Factor 2: "Show Criteria and Models in Advance". McTigue begins here by showing the example of the high school language arts teacher who distributes a rubric for her research unit ahead of the actual due dates. This is a valid practice because "well-developed rubrics communicate the important dimensions...in a product or performance and guide educators in evaluating student work" (13). Furthermore, rubrics also benefit students by giving them clear expectations ahead of time of the criteria being assessed on the assignment. However, McTigue also says that rubrics alone aren't enough: "Learners are more likely to understand feedback and evaluations when teachers show several examples that display both excellent and weak work" (13-14). He goes on to say that some teachers fear this type of instruction, saying that students will now merely copy the good assignment without putting much thought into it. Teachers can alleviate this problem by providing several examples of both good and bad work. They are able to take note of the differences and make concrete examples of what was once just abstract language in the rubric.

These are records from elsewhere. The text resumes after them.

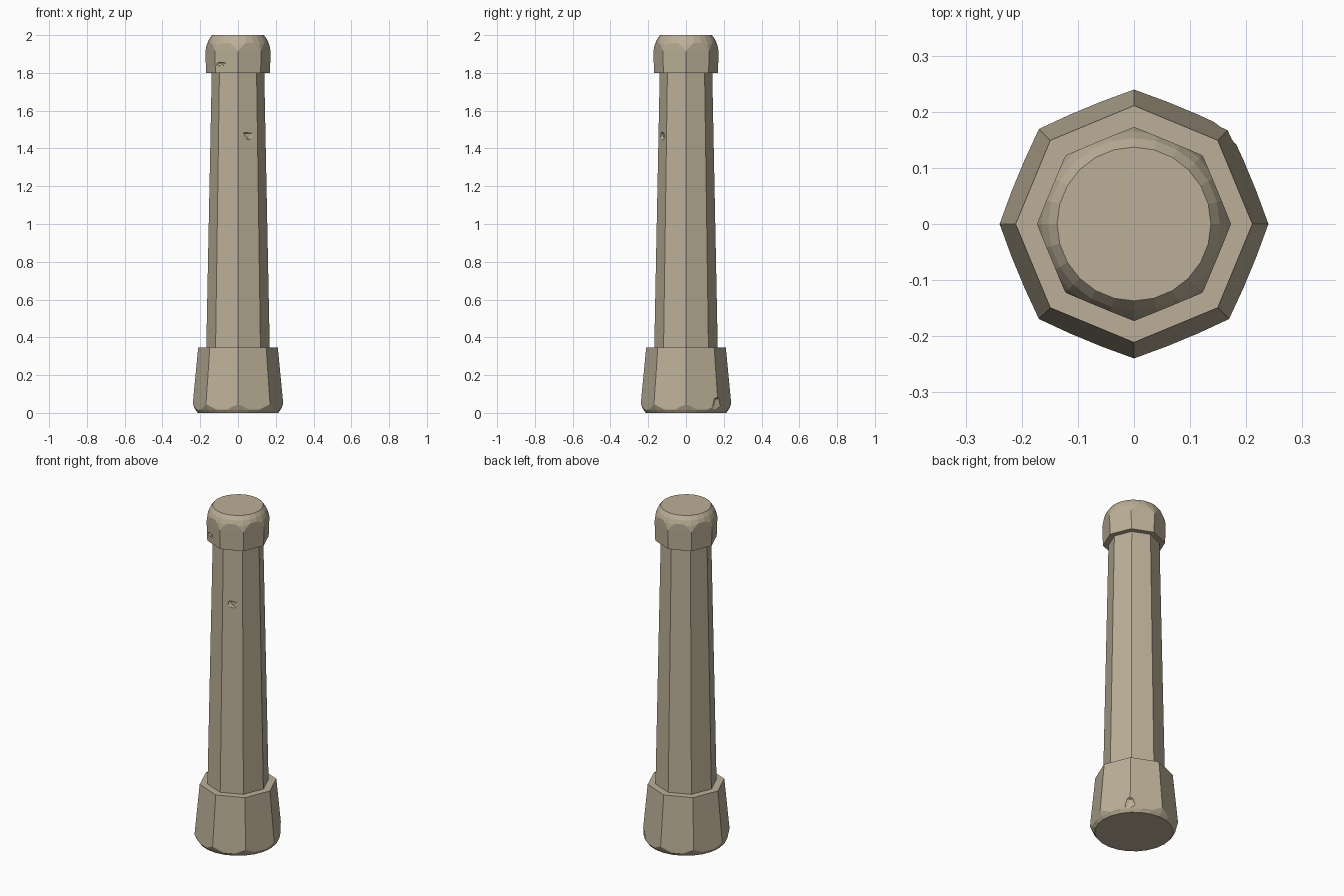
import bpy, math, random
from mathutils import Vector

if "Cube" in bpy.data.objects:
    bpy.data.objects.remove(bpy.data.objects["Cube"])
random.seed(4)

stone = bpy.data.materials.new("weathered_sandstone")
stone.diffuse_color = (0.50, 0.43, 0.31, 1)
stone.use_nodes = True
stone.node_tree.nodes["Principled BSDF"].inputs["Base Color"].default_value = stone.diffuse_color


def lathe(name, profile, sides):
    """Closed faceted solid turned around z from (radius, height) pairs."""
    verts, faces = [], []
    for r, z in profile:
        for i in range(sides):
            a = 2 * math.pi * i / sides
            verts.append((r * math.cos(a), r * math.sin(a), z))
    for k in range(len(profile) - 1):
        for i in range(sides):
            j = (i + 1) % sides
            faces.append((k * sides + i, k * sides + j,
                          (k + 1) * sides + j, (k + 1) * sides + i))
    faces.append(tuple(reversed(range(sides))))
    faces.append(tuple(range((len(profile) - 1) * sides, len(profile) * sides)))
    me = bpy.data.meshes.new(name)
    me.from_pydata(verts, [], faces)
    me.materials.append(stone)
    ob = bpy.data.objects.new(name, me)
    bpy.context.collection.objects.link(ob)
    return ob


def cut(target, tool, operation):
    """Apply a boolean and discard the tool."""
    m = target.modifiers.new("cut", 'BOOLEAN')
    m.operation, m.solver, m.object = operation, 'EXACT', tool
    bpy.context.view_layer.objects.active = target
    bpy.ops.object.modifier_apply(modifier=m.name)
    bpy.data.objects.remove(tool)


# Octagonal pillar: flared base, tapered shaft, cap block
pillar = lathe("stone_pillar", [
    (0.254, -0.1), (0.244, 0.0), (0.211, 0.345), (0.168, 0.345),
    (0.139, 1.8), (0.169, 1.8), (0.173, 1.92), (0.175, 2.1)], 8)

# Round envelope that wears down the bottom and top corners
envelope = lathe("wear_envelope", [
    (0.213, 0.0), (0.225, 0.016), (0.239, 0.045), (0.32, 0.2),
    (0.32, 1.6), (0.173, 1.915), (0.165, 1.95), (0.153, 1.978), (0.137, 2.0)], 24)
cut(pillar, envelope, 'INTERSECT')

# Chips: centre and half sizes
chips = [
    ((0.065, -0.138, 1.465), (0.045, 0.030, 0.034)),   # shaft front
    ((0.150, -0.030, 1.555), (0.016, 0.020, 0.020)),   # shaft right
    ((-0.090, -0.145, 0.680), (0.024, 0.020, 0.026)),  # shaft front left
    ((-0.105, -0.142, 1.845), (0.038, 0.022, 0.016)),  # cap
    ((0.187, 0.187, 0.050), (0.050, 0.050, 0.060)),    # base corner
    ((0.130, 0.202, 0.170), (0.015, 0.014, 0.018)),    # base back
]
for pos, size in chips:
    bpy.ops.mesh.primitive_ico_sphere_add(subdivisions=1, radius=1)
    chip = bpy.context.object
    for v in chip.data.vertices:
        v.co = Vector(pos) + Vector(
            [c * s * random.uniform(0.85, 1.15) for c, s in zip(v.co, size)])
    chip.data.materials.append(stone)
    cut(pillar, chip, 'DIFFERENCE')

for p in pillar.data.polygons:
    p.use_smooth = False
    p.material_index = 0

I picked this factor because I do this in my classroom and I find it incredibly helpful and have been able to truly see a difference in the students' writing.
This connects to Payne's concept of modern assessment in several ways, the most prevalent being the "value beyond the assessment itself". This is crucial because using this rubric will allow the student to go beyond just this "paper"...using the rubric enables kids to take ownership of the assignment and not worry about just studying for a test.

Another way in which this factor connects to Payne's modern assessment is "objective-based and criterion-referenced". By showing the rubric ahead of time, and displaying several models for the kids to imitate (and NOT imitate), the kids see the objectives that I am searching for in their papers. For example, the criteria on my rubric for research (and literary analysis papers) that is weighed the heaviest is under "Content". It's a 4-point scale, with "Content" multiplied by 6, for a total point value of 24. The kids know here, in very specific language, that if they have a certain amount of quotes that are properly cited and referenced, they can receive a 24/24. In the same vein, the criteria for "Sources" is multiplied by only 2, for a total of 8 points. So if a student uses 5 sources in their paper, with all proper documentation, they can receive an 8/8. This is on the same page as Payne when he says that objectives guide development and interpretation. When you add in the factor of showing several examples, from McTigue, the relevance becomes clearer.

The last connection with Payne's theory is in the area of reliability. If teachers across a curriculum are all using the same rubrics, the assessment will definitely be reliable.